═════ Data extracts

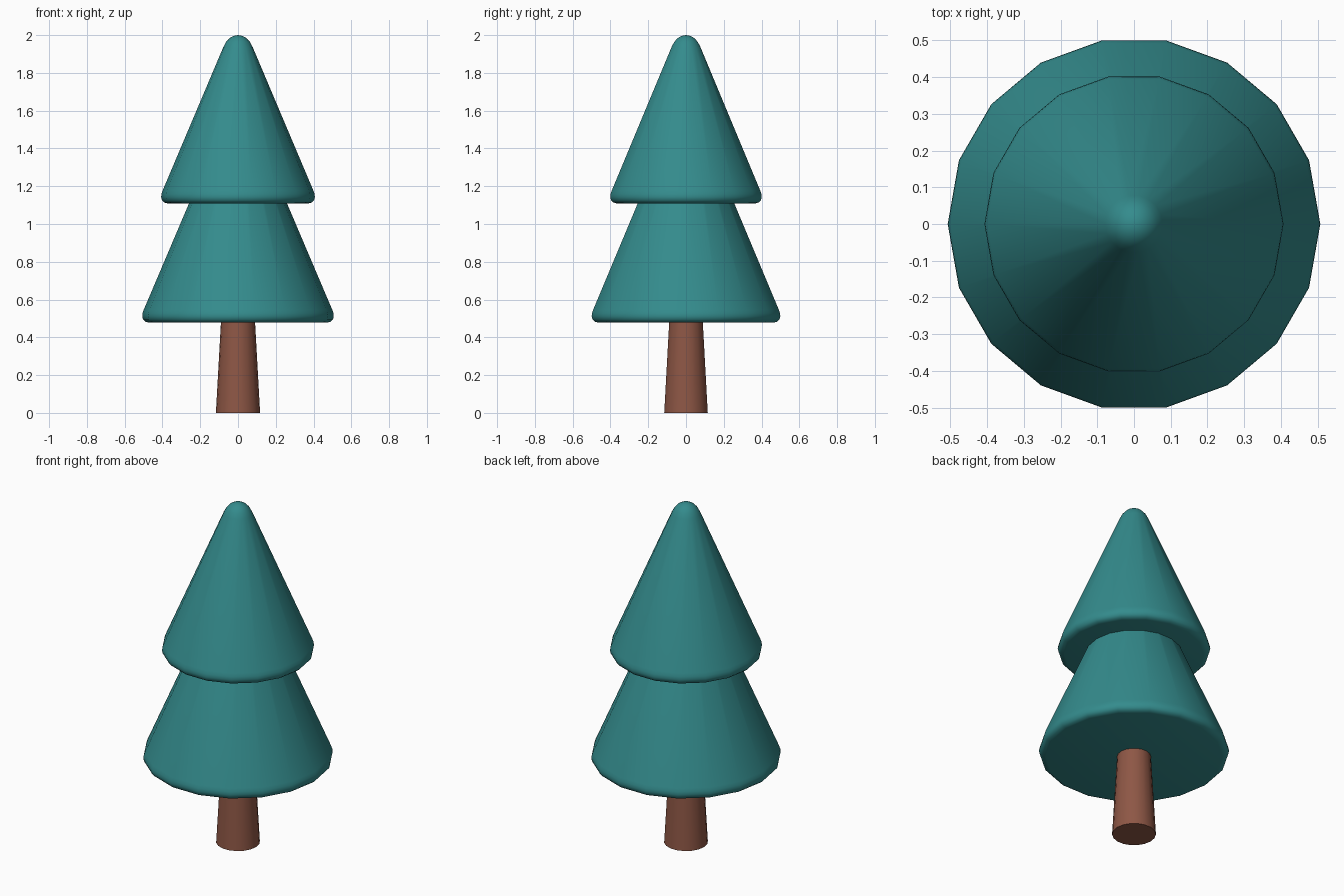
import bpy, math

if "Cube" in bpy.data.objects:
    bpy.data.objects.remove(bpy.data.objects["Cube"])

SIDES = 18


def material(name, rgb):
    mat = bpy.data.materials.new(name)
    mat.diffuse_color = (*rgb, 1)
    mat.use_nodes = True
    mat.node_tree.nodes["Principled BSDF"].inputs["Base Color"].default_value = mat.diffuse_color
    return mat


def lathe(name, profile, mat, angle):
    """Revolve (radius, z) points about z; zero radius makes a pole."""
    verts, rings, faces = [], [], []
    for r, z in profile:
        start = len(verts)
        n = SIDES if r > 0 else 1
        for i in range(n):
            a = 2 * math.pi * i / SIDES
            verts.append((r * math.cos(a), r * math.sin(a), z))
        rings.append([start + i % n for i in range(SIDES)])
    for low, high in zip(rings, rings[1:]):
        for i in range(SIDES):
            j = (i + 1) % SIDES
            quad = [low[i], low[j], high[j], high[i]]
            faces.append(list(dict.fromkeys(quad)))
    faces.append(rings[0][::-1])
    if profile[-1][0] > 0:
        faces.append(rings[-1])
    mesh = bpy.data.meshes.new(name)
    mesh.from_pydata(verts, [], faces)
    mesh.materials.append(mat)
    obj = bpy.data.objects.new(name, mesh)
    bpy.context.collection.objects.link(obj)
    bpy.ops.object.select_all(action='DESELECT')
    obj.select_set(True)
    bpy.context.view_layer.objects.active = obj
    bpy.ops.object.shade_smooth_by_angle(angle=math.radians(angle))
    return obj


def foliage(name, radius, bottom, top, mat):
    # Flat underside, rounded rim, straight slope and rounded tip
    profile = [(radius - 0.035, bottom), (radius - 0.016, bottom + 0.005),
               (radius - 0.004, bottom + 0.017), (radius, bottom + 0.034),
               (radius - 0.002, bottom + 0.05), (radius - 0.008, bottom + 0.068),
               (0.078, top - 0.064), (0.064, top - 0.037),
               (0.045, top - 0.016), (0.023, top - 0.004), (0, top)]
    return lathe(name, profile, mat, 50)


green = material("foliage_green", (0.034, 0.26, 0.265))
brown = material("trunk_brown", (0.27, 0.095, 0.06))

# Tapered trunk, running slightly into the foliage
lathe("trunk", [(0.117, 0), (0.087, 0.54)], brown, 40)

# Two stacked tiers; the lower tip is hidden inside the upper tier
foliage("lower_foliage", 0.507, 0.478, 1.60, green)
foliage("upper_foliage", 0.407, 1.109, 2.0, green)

══════════
═════ Data extracts

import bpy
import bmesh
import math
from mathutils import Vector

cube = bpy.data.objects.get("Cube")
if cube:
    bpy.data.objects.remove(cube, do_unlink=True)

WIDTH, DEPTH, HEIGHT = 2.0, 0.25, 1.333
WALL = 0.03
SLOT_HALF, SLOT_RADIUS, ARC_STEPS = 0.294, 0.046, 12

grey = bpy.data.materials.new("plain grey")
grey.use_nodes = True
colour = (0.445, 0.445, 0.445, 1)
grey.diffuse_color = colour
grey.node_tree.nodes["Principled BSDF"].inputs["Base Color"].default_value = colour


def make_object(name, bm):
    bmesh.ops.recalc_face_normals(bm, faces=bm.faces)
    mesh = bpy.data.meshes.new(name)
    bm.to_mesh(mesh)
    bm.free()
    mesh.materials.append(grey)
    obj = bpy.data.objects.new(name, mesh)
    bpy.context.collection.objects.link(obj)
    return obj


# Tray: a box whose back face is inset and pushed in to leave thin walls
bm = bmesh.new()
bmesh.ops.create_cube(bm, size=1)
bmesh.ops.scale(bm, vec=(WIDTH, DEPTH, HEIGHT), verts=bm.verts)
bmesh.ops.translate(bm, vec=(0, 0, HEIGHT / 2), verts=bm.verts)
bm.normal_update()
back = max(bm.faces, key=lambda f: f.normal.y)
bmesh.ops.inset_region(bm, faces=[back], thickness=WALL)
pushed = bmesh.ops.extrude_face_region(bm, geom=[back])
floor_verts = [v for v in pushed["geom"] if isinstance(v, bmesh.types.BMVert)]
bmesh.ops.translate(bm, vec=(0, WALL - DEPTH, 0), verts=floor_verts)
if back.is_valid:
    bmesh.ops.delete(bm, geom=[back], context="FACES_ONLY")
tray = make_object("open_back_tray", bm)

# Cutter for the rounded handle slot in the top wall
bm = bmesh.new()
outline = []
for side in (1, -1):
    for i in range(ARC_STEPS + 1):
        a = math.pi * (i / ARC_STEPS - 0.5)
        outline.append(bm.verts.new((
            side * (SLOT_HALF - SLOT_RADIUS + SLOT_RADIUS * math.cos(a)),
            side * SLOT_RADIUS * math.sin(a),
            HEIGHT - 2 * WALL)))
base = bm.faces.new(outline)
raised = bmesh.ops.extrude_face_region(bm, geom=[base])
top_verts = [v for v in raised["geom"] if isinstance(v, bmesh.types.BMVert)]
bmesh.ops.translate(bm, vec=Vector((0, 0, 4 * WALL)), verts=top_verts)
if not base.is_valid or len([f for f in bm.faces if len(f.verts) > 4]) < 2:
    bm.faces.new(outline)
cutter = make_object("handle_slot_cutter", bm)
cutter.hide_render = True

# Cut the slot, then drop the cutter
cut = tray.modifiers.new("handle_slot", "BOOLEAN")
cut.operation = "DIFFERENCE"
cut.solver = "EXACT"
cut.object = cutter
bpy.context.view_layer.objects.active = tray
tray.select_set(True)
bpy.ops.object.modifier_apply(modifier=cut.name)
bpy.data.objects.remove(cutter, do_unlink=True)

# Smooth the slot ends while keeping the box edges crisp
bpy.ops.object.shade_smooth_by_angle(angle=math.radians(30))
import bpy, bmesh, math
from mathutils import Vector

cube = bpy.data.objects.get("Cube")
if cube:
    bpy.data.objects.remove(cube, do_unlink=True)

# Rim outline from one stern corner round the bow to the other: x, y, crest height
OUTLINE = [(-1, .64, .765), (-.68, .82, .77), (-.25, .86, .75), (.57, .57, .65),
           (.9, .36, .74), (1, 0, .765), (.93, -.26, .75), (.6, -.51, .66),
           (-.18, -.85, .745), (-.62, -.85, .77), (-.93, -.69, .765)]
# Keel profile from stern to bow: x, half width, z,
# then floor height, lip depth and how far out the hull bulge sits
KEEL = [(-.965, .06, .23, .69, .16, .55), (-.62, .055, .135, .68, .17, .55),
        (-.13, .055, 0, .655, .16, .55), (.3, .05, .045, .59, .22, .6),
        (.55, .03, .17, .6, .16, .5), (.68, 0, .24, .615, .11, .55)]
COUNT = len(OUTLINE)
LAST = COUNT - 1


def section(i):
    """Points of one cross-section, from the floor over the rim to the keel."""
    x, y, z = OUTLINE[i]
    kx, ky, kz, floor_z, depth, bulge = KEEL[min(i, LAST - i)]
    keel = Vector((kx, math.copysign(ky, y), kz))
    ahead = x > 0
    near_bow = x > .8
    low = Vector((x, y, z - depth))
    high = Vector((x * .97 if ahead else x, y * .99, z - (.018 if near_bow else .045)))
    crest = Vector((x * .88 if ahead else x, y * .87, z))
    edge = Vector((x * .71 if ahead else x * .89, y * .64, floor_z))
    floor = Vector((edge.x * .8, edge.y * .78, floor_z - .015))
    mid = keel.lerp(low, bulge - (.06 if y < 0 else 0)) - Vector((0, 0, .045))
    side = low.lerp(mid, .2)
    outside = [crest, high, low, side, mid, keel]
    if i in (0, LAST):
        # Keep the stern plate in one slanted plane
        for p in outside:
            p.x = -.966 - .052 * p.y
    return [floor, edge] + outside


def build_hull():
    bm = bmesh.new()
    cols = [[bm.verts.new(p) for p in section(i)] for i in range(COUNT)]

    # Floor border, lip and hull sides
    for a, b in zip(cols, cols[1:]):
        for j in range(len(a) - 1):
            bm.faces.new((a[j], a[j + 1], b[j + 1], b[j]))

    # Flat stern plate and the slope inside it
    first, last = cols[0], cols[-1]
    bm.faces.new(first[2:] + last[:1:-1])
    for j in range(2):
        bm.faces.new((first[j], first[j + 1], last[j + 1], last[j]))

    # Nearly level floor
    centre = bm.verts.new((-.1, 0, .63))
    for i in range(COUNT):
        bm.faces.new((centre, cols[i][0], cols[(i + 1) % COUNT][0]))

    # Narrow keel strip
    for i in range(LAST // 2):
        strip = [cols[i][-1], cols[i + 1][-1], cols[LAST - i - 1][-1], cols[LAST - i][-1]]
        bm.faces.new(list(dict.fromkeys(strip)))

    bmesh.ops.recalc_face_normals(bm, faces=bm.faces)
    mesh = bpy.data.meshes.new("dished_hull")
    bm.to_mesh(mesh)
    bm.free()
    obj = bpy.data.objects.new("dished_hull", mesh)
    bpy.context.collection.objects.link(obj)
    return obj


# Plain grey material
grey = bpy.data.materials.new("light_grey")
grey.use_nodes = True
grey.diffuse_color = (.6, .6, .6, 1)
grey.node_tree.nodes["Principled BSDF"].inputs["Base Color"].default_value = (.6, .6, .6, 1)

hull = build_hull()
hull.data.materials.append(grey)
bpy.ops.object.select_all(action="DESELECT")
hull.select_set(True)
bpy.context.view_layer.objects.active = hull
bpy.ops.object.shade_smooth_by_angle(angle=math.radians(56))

══════════

For this exercise, repeat exactly the lines of the data above from the one with "0, .24, .615, .11, .55)]" down to the one with "side = low.lerp(mid, .2)", both end lines included.

        (.55, .03, .17, .6, .16, .5), (.68, 0, .24, .615, .11, .55)]
COUNT = len(OUTLINE)
LAST = COUNT - 1


def section(i):
    """Points of one cross-section, from the floor over the rim to the keel."""
    x, y, z = OUTLINE[i]
    kx, ky, kz, floor_z, depth, bulge = KEEL[min(i, LAST - i)]
    keel = Vector((kx, math.copysign(ky, y), kz))
    ahead = x > 0
    near_bow = x > .8
    low = Vector((x, y, z - depth))
    high = Vector((x * .97 if ahead else x, y * .99, z - (.018 if near_bow else .045)))
    crest = Vector((x * .88 if ahead else x, y * .87, z))
    edge = Vector((x * .71 if ahead else x * .89, y * .64, floor_z))
    floor = Vector((edge.x * .8, edge.y * .78, floor_z - .015))
    mid = keel.lerp(low, bulge - (.06 if y < 0 else 0)) - Vector((0, 0, .045))
    side = low.lerp(mid, .2)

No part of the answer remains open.